Geno Morgan grew up in Chicago, but it was Anchorage where he became a college basketball star and a successful high school coach. An NAIA All-American at Alaska Pacific back when the school had an intercollegiate sports program, Morgan launched his coaching career here after his playing days ended, winning a state championship with East in 2000. Morgan will return to the place that shaped his future this week as the coach of Utah's Wasatch Academy, one of eight teams competing in the Alaska Airlines Classic at West High. "Alaska is still home," Morgan said. "I still have family there. I have a mound of friends who are still there. I think about Alaska often." At the tournament, Wasatch will join five boys basketball teams from Alaska and two from the Lower 48 -- West, Wasilla, ACS, Nome...Van Williams | Alaska Sports Hall of Fame
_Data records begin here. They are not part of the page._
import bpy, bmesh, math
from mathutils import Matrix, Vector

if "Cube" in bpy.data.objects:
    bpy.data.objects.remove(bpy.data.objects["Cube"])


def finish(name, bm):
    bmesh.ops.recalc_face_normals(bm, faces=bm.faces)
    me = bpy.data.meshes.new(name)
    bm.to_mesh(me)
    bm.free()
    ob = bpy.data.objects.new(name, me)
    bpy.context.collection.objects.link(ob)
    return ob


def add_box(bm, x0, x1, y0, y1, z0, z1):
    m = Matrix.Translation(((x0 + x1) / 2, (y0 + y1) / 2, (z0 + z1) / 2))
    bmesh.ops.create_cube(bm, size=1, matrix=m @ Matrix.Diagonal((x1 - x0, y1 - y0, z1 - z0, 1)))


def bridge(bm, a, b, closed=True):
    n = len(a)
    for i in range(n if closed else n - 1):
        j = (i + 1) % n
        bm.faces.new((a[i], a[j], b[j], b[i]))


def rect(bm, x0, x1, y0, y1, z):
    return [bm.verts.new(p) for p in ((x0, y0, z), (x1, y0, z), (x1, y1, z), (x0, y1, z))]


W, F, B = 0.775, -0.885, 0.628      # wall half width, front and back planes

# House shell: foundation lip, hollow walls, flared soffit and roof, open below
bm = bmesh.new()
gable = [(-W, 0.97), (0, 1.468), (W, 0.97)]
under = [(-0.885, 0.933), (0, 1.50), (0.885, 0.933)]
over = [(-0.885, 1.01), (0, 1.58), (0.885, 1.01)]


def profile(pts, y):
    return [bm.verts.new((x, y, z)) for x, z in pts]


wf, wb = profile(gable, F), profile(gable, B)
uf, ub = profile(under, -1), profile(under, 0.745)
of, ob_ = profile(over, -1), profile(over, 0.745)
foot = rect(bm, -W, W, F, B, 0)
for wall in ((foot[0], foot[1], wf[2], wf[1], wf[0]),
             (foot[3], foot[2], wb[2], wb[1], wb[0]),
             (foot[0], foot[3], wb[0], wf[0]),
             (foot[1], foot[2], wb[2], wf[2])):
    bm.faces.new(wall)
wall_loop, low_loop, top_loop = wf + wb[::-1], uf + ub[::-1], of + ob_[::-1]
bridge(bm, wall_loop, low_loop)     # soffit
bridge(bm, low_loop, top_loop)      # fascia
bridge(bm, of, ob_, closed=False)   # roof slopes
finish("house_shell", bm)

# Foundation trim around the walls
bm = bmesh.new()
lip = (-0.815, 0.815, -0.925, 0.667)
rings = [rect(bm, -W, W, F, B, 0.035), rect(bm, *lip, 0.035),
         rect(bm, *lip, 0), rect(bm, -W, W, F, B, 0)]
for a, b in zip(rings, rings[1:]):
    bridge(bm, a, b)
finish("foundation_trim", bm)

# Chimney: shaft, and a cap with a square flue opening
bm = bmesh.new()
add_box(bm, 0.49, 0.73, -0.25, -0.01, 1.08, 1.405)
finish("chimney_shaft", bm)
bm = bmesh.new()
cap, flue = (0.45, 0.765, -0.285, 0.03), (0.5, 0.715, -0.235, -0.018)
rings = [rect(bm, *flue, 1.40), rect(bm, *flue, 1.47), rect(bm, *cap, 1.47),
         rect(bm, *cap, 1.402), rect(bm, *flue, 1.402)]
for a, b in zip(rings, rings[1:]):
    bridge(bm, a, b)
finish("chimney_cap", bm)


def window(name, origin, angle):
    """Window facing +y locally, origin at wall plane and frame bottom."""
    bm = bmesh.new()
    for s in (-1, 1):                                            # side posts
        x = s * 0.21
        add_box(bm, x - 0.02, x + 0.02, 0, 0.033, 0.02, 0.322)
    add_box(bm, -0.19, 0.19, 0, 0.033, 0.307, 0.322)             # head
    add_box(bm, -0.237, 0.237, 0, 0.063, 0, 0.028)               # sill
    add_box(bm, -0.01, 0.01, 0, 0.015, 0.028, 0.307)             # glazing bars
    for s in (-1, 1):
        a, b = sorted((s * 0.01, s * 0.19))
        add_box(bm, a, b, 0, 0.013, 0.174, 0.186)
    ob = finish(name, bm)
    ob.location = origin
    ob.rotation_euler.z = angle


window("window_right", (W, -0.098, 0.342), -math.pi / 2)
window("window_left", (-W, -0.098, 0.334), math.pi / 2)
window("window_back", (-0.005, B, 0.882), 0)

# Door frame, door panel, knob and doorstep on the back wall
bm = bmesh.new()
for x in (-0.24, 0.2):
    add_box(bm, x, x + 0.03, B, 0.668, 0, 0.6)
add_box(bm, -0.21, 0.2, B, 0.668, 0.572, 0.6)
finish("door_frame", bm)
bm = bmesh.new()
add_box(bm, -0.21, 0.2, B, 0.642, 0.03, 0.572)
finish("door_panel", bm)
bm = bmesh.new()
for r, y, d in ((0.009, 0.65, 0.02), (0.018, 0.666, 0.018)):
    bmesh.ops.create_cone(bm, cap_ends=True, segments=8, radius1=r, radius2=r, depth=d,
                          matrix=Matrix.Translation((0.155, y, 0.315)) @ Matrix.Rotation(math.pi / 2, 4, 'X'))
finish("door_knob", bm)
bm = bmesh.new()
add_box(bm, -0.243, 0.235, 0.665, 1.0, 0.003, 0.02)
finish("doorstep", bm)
There was no celebration when Anchorage basketball player Ryden Hines of Iona College was named Metro Atlantic Athletic Conference Rookie of the Week. He did what he always does. He went to the gym. Working on his game helped Hines reach the highest peak of his basketball career, and he wasn’t about to let up now. “I’ve been here since May and every single day, nonstop, you’re in the gym or lifting weights,” Hines said. “Stick with what’s working.” The 6-foot-10 freshman forward earned weekly honors in the conference after his career-high 19-point performance against Northern Iowa, a marked improvement from the 17 points he scored in his first seven games. This was the first time Hines was in the starting five, a reward from the Iona coaches for his patience, perseverance and practice...Van Williams | Alaska Sports Hall of Fame
Not even his best effort is good enough for Devon Bookert of Anchorage. His expectations are higher. “I don’t think I’ve played a complete game,” said the former West High star who’s now a sophomore at Florida State University. “I want to.” If anybody could shoot for the stars and make it, though, Bookert is your guy. He’s arguably the best shooter in the ACC -- the only player in the conference with extended playing time who converted at least 50 percent of his 3-pointers and 80 percent of free throws last season. Already this year he’s been recognized as one of the best point guards in the country by virtue of his selection to the 2014 Bob Cousy Award watch list. Recently, at the Puerto Rico Tip-Off, he pumped in a career-high 18 points against the nation’s 10th-ranked team one night...Van Williams | Alaska Sports Hall of Fame
In an effort to stay close to his NBA dream, Damen Bell-Holter of Hydaburg, Alaska, will remain in the fold of the Boston Celtics by playing for the team’s affiliate in the D-League. The 6-foot-9 forward decided to play for the Maine Red Claws after getting cut by the Celtics a week ago after training camp and then turning down offers to play in Europe. “It felt like a good decision and situation,” he told me. “I could get call-ups with them and other [NBA] teams. Bell-Holter, of Ketchikan High fame, is among a trio of players who will play in Maine after getting released by the Celtics after camp. He saw action in three preseason games for Boston. By playing in the D-League, Bell-Holter will be able to develop his skills on the pro level while learning Boston’s system. D-League players...Van Williams | Alaska Sports Hall of Fame